═══ Recorded information ═══

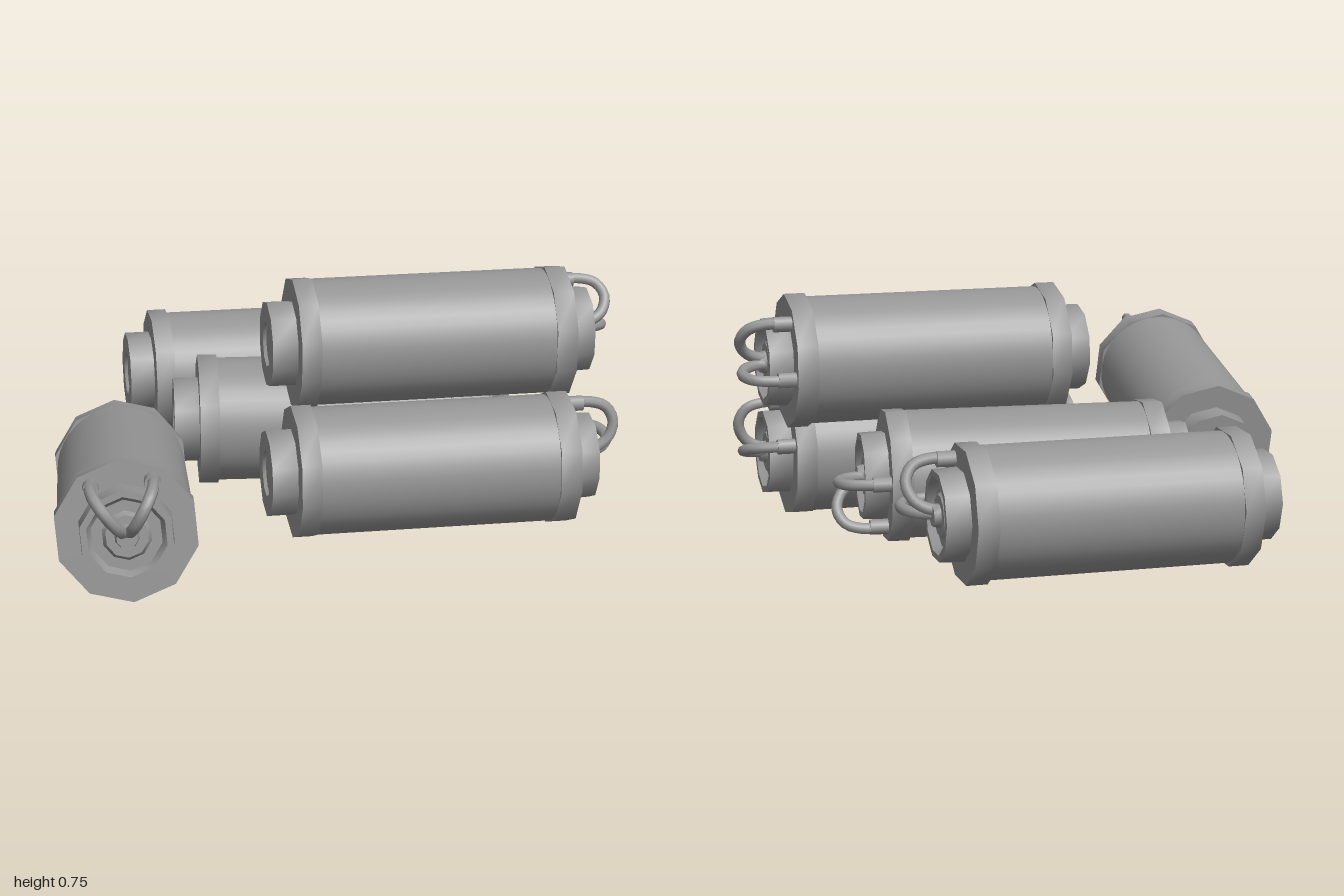
import * as THREE from 'three';
import { toCreasedNormals } from 'three/addons/utils/BufferGeometryUtils.js';

const DEG = Math.PI / 180;
const metal = new THREE.MeshStandardMaterial({ color: 0x959595 });

// Ten-sided turned part along the z axis, smooth around and sharp at its steps; profile is [radius, z]
function turned(profile) {
  const points = profile.map(([r, z]) => new THREE.Vector2(r, z));
  const lathe = new THREE.LatheGeometry(points, 10, Math.PI / 10).rotateX(Math.PI / 2);
  return toCreasedNormals(lathe, 40 * DEG);
}

const bodyGeo = new THREE.CylinderGeometry(0.192, 0.192, 0.8, 40, 1, true).rotateX(Math.PI / 2);

// Rear: recessed disc, stepped cap and collar
const rearGeo = turned([
  [0, -0.487], [0.065, -0.487], [0.07, -0.497], [0.132, -0.497],
  [0.132, -0.42], [0.203, -0.42], [0.203, -0.36], [0.18, -0.36],
]);

// Front: collar, rimmed cap and stepped hub
const frontGeo = turned([
  [0.18, 0.36], [0.203, 0.36], [0.203, 0.423], [0.135, 0.423], [0.132, 0.495],
  [0.113, 0.495], [0.1, 0.47], [0.07, 0.47], [0.06, 0.485],
  [0.035, 0.485], [0.03, 0.505], [0, 0.505],
]);

// Wire arching from the collar back to the hub, in the local xz plane
const wireGeo = new THREE.TubeGeometry(new THREE.CatmullRomCurve3([
  [0.16, 0.42], [0.163, 0.5], [0.145, 0.55], [0.1, 0.572],
  [0.05, 0.555], [0.022, 0.515], [0.015, 0.47],
].map(([x, z]) => new THREE.Vector3(x, 0, z))), 20, 0.017, 8);
const plugGeo = new THREE.CylinderGeometry(0.023, 0.023, 0.06, 10)
  .rotateX(Math.PI / 2).translate(0.16, 0, 0.447);

function add(parent, name, geometry) {
  const mesh = new THREE.Mesh(geometry, metal);
  mesh.name = name;
  parent.add(mesh);
  return mesh;
}

// Canister pointing along +z, with its pair of wires centred on the roll angle
function canister(roll) {
  const group = new THREE.Group();
  add(group, 'body', bodyGeo);
  const ends = new THREE.Group();
  ends.name = 'endsAndWires';
  ends.rotation.z = roll * DEG;
  group.add(ends);
  add(ends, 'rearCap', rearGeo);
  add(ends, 'frontCap', frontGeo);
  for (const side of [-1, 1]) {
    add(ends, 'wire', wireGeo).rotation.z = side * 32 * DEG;
    add(ends, 'wirePlug', plugGeo).rotation.z = side * 32 * DEG;
  }
  return group;
}

export function createModel() {
  const model = new THREE.Group();
  model.name = 'canisterPile';
  const layout = [
    { name: 'backCanister', at: [0.26, 0.229, -0.635], yaw: 75.4, pitch: 0, roll: 143 },
    { name: 'middleCanister', at: [0.214, 0.229, -0.1], yaw: 70, pitch: 0, roll: -30 },
    { name: 'topCanister', at: [0.4, 0.555, 0.19], yaw: 75.4, pitch: 0, roll: 21 },
    { name: 'frontCanister', at: [0.3, 0.229, 0.414], yaw: 75.4, pitch: 0, roll: 48 },
    { name: 'tiltedCanister', at: [-0.668, 0.262, 0.374], yaw: -19.8, pitch: -8, roll: 95 },
  ];
  for (const { name, at, yaw, pitch, roll } of layout) {
    const can = canister(roll);
    can.name = name;
    can.position.set(...at);
    can.rotation.set(pitch * DEG, yaw * DEG, 0, 'YXZ');
    model.add(can);
  }
  return model;
}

═══

What to produce:
Restate word for word the lines from the line containing "group.add(ends);" through the last line of the listing, inclusive, and nothing beyond them.

Exercise response:
  group.add(ends);
  add(ends, 'rearCap', rearGeo);
  add(ends, 'frontCap', frontGeo);
  for (const side of [-1, 1]) {
    add(ends, 'wire', wireGeo).rotation.z = side * 32 * DEG;
    add(ends, 'wirePlug', plugGeo).rotation.z = side * 32 * DEG;
  }
  return group;
}

export function createModel() {
  const model = new THREE.Group();
  model.name = 'canisterPile';
  const layout = [
    { name: 'backCanister', at: [0.26, 0.229, -0.635], yaw: 75.4, pitch: 0, roll: 143 },
    { name: 'middleCanister', at: [0.214, 0.229, -0.1], yaw: 70, pitch: 0, roll: -30 },
    { name: 'topCanister', at: [0.4, 0.555, 0.19], yaw: 75.4, pitch: 0, roll: 21 },
    { name: 'frontCanister', at: [0.3, 0.229, 0.414], yaw: 75.4, pitch: 0, roll: 48 },
    { name: 'tiltedCanister', at: [-0.668, 0.262, 0.374], yaw: -19.8, pitch: -8, roll: 95 },
  ];
  for (const { name, at, yaw, pitch, roll } of layout) {
    const can = canister(roll);
    can.name = name;
    can.position.set(...at);
    can.rotation.set(pitch * DEG, yaw * DEG, 0, 'YXZ');
    model.add(can);
  }
  return model;
}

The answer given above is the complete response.